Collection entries
┏━━
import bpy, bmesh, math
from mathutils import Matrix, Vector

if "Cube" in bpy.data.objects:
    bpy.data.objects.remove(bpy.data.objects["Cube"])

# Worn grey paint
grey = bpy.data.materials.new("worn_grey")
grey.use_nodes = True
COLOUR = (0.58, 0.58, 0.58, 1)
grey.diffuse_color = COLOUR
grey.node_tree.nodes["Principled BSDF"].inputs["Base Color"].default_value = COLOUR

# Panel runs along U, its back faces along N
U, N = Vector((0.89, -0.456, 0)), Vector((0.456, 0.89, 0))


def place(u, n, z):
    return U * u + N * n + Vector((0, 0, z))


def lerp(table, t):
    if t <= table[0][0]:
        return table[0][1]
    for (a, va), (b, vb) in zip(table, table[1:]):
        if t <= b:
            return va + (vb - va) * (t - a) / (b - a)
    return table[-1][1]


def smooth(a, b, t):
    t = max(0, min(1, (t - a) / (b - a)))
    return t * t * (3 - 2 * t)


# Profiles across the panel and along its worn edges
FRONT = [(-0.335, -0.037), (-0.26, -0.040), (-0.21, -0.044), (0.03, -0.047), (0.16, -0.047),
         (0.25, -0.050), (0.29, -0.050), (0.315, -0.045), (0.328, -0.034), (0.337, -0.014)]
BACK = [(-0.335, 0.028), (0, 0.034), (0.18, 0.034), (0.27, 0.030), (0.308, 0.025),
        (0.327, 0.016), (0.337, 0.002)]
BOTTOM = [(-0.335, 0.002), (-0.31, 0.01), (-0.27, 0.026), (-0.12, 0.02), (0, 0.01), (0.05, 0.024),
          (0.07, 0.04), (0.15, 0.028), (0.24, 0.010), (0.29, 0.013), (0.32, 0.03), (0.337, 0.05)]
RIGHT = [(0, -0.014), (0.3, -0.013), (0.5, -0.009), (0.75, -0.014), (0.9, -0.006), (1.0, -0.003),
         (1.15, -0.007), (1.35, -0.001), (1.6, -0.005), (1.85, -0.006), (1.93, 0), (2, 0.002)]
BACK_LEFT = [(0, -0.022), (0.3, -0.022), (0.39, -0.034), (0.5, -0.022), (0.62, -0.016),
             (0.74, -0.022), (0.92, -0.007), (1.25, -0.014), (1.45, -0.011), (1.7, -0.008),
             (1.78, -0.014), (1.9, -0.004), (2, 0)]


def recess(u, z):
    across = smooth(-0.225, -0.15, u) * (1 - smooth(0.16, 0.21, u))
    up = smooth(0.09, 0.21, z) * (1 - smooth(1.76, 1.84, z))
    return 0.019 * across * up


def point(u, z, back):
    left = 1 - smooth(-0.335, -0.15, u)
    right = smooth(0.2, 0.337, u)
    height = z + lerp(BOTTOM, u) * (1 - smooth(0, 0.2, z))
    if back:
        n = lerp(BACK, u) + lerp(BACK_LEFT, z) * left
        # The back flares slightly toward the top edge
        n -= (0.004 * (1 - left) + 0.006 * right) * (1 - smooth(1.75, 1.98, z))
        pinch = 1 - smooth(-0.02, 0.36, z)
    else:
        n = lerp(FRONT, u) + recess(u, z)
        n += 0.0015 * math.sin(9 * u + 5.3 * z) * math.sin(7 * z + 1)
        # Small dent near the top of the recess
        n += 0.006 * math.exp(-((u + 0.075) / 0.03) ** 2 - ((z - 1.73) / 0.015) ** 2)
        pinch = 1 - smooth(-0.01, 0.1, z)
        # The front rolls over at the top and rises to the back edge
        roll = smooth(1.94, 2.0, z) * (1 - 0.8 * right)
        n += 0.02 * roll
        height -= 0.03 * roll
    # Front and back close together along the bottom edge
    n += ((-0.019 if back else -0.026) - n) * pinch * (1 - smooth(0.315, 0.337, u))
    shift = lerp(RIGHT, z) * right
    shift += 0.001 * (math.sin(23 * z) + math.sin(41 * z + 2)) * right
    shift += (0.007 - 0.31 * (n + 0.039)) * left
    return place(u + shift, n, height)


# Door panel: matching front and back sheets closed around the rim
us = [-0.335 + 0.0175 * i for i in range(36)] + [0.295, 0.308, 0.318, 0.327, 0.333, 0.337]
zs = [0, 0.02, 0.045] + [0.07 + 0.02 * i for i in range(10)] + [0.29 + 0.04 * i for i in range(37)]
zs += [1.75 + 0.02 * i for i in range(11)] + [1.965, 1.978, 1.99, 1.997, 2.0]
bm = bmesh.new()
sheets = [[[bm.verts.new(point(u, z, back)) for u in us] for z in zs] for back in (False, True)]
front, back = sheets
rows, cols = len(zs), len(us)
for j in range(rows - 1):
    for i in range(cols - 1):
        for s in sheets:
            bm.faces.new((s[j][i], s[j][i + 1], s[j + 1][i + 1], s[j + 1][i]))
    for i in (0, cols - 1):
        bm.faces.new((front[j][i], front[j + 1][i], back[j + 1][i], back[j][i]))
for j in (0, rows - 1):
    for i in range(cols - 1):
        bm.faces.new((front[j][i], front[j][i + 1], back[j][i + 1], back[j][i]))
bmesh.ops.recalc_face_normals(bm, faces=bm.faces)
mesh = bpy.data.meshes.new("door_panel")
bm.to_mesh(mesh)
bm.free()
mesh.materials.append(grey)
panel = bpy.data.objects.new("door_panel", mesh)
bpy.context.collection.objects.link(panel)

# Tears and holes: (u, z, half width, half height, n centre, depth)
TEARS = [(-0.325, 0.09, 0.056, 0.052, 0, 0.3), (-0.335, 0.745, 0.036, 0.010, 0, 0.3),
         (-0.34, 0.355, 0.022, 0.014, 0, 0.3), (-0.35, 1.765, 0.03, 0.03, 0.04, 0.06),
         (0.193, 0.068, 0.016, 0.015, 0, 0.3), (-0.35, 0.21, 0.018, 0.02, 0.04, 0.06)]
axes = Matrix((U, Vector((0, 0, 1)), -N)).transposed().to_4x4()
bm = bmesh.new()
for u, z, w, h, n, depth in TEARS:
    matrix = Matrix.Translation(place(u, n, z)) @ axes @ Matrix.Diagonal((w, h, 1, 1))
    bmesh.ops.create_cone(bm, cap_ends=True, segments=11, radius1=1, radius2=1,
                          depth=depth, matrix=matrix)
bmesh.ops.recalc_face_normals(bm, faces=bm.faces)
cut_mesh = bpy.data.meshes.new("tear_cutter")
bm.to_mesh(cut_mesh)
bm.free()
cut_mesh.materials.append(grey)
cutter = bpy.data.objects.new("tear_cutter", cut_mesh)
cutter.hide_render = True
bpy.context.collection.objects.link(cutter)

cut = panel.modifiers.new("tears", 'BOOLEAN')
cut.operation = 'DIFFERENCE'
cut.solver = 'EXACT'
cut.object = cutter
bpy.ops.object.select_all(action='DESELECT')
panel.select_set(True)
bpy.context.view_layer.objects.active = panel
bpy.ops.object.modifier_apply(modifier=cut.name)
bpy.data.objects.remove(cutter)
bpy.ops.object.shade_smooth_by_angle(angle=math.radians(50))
┗━━
## Exercise
Give again, exactly, every line from the one holding "sheets = [[[bm.verts.new(point(u, z, back))" to the last line of the data.

## Written solution
sheets = [[[bm.verts.new(point(u, z, back)) for u in us] for z in zs] for back in (False, True)]
front, back = sheets
rows, cols = len(zs), len(us)
for j in range(rows - 1):
    for i in range(cols - 1):
        for s in sheets:
            bm.faces.new((s[j][i], s[j][i + 1], s[j + 1][i + 1], s[j + 1][i]))
    for i in (0, cols - 1):
        bm.faces.new((front[j][i], front[j + 1][i], back[j + 1][i], back[j][i]))
for j in (0, rows - 1):
    for i in range(cols - 1):
        bm.faces.new((front[j][i], front[j][i + 1], back[j][i + 1], back[j][i]))
bmesh.ops.recalc_face_normals(bm, faces=bm.faces)
mesh = bpy.data.meshes.new("door_panel")
bm.to_mesh(mesh)
bm.free()
mesh.materials.append(grey)
panel = bpy.data.objects.new("door_panel", mesh)
bpy.context.collection.objects.link(panel)

# Tears and holes: (u, z, half width, half height, n centre, depth)
TEARS = [(-0.325, 0.09, 0.056, 0.052, 0, 0.3), (-0.335, 0.745, 0.036, 0.010, 0, 0.3),
         (-0.34, 0.355, 0.022, 0.014, 0, 0.3), (-0.35, 1.765, 0.03, 0.03, 0.04, 0.06),
         (0.193, 0.068, 0.016, 0.015, 0, 0.3), (-0.35, 0.21, 0.018, 0.02, 0.04, 0.06)]
axes = Matrix((U, Vector((0, 0, 1)), -N)).transposed().to_4x4()
bm = bmesh.new()
for u, z, w, h, n, depth in TEARS:
    matrix = Matrix.Translation(place(u, n, z)) @ axes @ Matrix.Diagonal((w, h, 1, 1))
    bmesh.ops.create_cone(bm, cap_ends=True, segments=11, radius1=1, radius2=1,
                          depth=depth, matrix=matrix)
bmesh.ops.recalc_face_normals(bm, faces=bm.faces)
cut_mesh = bpy.data.meshes.new("tear_cutter")
bm.to_mesh(cut_mesh)
bm.free()
cut_mesh.materials.append(grey)
cutter = bpy.data.objects.new("tear_cutter", cut_mesh)
cutter.hide_render = True
bpy.context.collection.objects.link(cutter)

cut = panel.modifiers.new("tears", 'BOOLEAN')
cut.operation = 'DIFFERENCE'
cut.solver = 'EXACT'
cut.object = cutter
bpy.ops.object.select_all(action='DESELECT')
panel.select_set(True)
bpy.context.view_layer.objects.active = panel
bpy.ops.object.modifier_apply(modifier=cut.name)
bpy.data.objects.remove(cutter)
bpy.ops.object.shade_smooth_by_angle(angle=math.radians(50))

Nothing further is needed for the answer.